**Recorded data:**
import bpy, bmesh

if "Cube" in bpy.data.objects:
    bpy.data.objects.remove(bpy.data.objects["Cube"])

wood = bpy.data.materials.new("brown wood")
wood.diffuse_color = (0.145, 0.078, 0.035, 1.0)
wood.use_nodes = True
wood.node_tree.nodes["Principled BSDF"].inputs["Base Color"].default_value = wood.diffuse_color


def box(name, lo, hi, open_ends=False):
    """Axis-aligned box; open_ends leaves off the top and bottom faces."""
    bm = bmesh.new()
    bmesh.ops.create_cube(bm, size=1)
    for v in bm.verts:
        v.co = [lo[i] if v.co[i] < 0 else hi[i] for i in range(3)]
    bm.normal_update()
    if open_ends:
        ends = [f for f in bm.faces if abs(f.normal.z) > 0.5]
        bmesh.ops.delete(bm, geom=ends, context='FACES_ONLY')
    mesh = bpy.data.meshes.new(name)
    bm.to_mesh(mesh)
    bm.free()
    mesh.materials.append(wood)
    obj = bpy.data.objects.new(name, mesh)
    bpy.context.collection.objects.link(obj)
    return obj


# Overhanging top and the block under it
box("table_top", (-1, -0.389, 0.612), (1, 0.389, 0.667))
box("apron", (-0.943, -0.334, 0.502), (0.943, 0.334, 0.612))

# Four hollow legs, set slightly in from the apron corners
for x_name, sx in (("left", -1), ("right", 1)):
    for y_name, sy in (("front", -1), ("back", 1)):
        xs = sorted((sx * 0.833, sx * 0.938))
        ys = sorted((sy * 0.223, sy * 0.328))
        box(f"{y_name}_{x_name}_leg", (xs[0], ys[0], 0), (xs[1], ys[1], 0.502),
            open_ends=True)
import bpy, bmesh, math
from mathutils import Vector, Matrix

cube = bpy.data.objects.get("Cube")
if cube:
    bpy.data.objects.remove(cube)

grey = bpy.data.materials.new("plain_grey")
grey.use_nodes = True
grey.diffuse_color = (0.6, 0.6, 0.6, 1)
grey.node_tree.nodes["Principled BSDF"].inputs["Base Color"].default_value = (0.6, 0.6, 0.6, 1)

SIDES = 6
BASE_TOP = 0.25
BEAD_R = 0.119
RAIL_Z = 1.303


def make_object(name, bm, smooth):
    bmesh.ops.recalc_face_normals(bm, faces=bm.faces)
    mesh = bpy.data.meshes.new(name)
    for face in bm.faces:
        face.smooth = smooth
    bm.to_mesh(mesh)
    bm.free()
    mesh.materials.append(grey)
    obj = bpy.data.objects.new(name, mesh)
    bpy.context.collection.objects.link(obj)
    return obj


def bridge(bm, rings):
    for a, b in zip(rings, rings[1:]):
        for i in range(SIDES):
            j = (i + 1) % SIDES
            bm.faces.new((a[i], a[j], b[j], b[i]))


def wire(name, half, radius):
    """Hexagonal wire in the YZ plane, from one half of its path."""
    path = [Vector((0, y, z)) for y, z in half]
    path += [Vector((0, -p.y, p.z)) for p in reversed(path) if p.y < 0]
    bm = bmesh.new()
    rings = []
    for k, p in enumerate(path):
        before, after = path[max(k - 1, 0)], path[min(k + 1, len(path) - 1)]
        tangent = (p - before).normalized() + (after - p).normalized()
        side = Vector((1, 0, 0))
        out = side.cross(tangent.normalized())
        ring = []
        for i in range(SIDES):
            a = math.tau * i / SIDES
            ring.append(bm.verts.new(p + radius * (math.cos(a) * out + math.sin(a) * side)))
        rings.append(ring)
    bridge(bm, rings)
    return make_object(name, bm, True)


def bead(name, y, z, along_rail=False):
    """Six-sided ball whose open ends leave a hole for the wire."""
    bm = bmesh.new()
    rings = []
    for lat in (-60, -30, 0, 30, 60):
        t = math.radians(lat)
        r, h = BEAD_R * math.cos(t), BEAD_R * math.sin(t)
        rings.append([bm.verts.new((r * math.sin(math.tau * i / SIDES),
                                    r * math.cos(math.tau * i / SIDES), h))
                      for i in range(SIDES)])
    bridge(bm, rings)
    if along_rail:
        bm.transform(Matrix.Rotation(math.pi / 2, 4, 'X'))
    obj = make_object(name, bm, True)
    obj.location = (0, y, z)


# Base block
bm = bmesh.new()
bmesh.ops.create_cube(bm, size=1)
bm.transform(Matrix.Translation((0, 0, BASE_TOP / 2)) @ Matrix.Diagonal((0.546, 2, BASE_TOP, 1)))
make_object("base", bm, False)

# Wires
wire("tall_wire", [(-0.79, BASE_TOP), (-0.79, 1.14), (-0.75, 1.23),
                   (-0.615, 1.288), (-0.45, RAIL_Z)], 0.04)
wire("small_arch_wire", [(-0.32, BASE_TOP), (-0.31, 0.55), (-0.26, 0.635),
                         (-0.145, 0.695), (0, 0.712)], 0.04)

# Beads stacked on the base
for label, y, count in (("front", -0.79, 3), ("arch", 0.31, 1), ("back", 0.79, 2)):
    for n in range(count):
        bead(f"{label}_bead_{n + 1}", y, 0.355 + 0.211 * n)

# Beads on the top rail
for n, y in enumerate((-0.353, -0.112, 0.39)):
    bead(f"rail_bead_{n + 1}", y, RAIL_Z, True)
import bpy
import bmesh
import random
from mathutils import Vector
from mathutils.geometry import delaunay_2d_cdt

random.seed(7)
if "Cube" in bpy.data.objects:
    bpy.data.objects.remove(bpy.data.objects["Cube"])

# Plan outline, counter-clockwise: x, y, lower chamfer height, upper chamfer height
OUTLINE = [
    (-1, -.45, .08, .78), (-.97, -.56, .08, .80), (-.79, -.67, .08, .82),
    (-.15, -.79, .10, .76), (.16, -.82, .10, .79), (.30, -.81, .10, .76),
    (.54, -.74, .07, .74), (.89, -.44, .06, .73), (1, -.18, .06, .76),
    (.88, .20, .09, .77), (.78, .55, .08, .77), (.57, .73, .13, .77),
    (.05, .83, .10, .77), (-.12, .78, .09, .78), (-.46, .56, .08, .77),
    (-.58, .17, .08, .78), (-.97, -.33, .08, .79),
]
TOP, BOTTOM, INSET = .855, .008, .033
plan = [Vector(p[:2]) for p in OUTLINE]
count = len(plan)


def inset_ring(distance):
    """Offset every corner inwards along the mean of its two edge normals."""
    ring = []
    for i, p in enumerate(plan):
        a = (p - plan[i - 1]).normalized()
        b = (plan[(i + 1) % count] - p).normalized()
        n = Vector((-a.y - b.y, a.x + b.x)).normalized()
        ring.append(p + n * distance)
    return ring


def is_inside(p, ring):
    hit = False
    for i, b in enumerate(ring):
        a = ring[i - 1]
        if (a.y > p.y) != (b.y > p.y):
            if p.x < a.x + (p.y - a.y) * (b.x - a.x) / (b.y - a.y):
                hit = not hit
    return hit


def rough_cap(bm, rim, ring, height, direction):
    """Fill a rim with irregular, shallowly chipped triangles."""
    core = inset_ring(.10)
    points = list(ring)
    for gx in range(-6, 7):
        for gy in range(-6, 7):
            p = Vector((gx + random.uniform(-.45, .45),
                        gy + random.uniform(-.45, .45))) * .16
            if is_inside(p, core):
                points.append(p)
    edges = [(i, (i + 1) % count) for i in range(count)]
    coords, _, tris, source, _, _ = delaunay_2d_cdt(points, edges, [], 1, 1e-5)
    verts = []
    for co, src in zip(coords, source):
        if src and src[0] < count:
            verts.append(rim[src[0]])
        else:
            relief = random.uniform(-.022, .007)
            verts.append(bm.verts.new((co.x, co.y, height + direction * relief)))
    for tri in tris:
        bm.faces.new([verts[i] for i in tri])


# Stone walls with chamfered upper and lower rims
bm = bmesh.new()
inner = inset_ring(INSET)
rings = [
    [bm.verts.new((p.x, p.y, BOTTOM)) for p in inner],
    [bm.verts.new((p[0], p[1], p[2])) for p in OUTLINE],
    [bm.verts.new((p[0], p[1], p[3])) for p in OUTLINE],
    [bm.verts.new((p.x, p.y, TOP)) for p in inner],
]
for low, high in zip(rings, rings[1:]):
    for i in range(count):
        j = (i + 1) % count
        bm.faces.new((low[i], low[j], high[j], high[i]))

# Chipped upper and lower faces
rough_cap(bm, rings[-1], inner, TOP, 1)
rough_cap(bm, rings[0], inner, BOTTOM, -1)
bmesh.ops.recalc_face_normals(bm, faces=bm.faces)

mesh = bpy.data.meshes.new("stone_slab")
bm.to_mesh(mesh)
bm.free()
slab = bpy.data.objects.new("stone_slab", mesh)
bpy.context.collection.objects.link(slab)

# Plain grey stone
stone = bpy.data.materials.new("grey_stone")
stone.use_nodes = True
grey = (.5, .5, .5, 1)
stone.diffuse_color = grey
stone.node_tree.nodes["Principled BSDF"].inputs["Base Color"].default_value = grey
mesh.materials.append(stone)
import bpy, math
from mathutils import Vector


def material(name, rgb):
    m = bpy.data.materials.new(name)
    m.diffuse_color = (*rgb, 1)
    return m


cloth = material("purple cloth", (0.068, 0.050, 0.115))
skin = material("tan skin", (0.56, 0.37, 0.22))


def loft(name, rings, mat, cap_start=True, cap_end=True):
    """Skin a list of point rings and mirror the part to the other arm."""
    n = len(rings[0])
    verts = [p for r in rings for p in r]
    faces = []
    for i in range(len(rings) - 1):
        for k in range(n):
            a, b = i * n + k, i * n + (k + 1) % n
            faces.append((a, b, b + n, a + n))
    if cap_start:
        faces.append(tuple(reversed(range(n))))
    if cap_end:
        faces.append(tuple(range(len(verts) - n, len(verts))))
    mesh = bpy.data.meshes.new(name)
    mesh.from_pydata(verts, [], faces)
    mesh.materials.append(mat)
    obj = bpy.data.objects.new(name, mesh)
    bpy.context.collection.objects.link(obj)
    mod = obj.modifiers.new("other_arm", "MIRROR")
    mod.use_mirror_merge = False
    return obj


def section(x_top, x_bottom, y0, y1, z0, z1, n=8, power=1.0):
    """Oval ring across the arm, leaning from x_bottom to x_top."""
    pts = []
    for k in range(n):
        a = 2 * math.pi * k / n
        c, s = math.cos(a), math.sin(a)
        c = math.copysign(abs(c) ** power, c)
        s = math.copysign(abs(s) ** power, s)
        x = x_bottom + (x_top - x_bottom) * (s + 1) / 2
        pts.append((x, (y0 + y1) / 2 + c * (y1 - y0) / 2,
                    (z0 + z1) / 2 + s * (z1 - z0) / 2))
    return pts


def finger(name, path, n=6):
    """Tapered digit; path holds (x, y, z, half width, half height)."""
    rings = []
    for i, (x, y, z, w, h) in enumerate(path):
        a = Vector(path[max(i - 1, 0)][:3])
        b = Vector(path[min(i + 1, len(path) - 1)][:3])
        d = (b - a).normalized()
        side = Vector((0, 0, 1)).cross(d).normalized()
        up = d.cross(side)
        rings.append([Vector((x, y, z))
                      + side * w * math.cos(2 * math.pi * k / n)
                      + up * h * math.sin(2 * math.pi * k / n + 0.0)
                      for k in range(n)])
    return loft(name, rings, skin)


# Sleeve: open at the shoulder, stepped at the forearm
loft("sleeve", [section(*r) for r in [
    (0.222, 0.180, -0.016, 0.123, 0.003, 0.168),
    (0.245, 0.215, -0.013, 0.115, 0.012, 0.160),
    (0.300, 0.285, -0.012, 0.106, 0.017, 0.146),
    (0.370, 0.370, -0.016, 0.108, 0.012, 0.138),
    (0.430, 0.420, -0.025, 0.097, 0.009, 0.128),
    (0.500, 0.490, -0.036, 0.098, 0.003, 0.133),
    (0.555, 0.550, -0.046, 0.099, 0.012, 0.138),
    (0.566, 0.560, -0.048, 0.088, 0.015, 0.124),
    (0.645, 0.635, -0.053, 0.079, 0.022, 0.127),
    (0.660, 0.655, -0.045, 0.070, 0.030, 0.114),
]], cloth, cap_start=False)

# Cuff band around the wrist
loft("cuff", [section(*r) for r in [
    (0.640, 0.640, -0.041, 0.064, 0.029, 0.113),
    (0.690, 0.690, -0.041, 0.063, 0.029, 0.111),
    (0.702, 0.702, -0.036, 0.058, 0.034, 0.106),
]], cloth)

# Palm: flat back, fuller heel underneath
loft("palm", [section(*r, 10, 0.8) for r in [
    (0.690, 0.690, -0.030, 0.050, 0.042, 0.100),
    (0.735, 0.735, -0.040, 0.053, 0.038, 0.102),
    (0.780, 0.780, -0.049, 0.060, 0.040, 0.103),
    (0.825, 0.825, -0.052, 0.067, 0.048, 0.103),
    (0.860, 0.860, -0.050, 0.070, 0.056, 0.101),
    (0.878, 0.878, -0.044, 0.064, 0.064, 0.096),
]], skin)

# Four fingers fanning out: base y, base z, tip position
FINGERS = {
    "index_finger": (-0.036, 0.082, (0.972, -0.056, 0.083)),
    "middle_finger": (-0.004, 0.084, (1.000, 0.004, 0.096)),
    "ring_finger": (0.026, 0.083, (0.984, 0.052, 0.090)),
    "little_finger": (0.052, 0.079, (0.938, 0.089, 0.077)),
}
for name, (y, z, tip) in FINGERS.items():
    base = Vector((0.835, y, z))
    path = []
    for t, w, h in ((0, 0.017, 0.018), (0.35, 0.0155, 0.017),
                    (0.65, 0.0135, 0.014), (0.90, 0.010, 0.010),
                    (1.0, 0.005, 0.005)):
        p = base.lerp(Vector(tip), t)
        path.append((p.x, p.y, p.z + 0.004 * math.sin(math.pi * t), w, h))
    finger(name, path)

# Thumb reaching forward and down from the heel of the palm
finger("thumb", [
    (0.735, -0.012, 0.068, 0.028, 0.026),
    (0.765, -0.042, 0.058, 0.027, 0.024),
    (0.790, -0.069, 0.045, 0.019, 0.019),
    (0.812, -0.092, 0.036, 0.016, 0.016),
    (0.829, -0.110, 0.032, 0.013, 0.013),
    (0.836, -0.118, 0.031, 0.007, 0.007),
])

**Your task:**
Your answer must consist solely of the lines above between the line holding "pts.append((x, (y0 +" and the line holding "a = Vector(path[max(i - 1, 0)][:3])", inclusive, copied exactly.

**Response to this task:**
        pts.append((x, (y0 + y1) / 2 + c * (y1 - y0) / 2,
                    (z0 + z1) / 2 + s * (z1 - z0) / 2))
    return pts


def finger(name, path, n=6):
    """Tapered digit; path holds (x, y, z, half width, half height)."""
    rings = []
    for i, (x, y, z, w, h) in enumerate(path):
        a = Vector(path[max(i - 1, 0)][:3])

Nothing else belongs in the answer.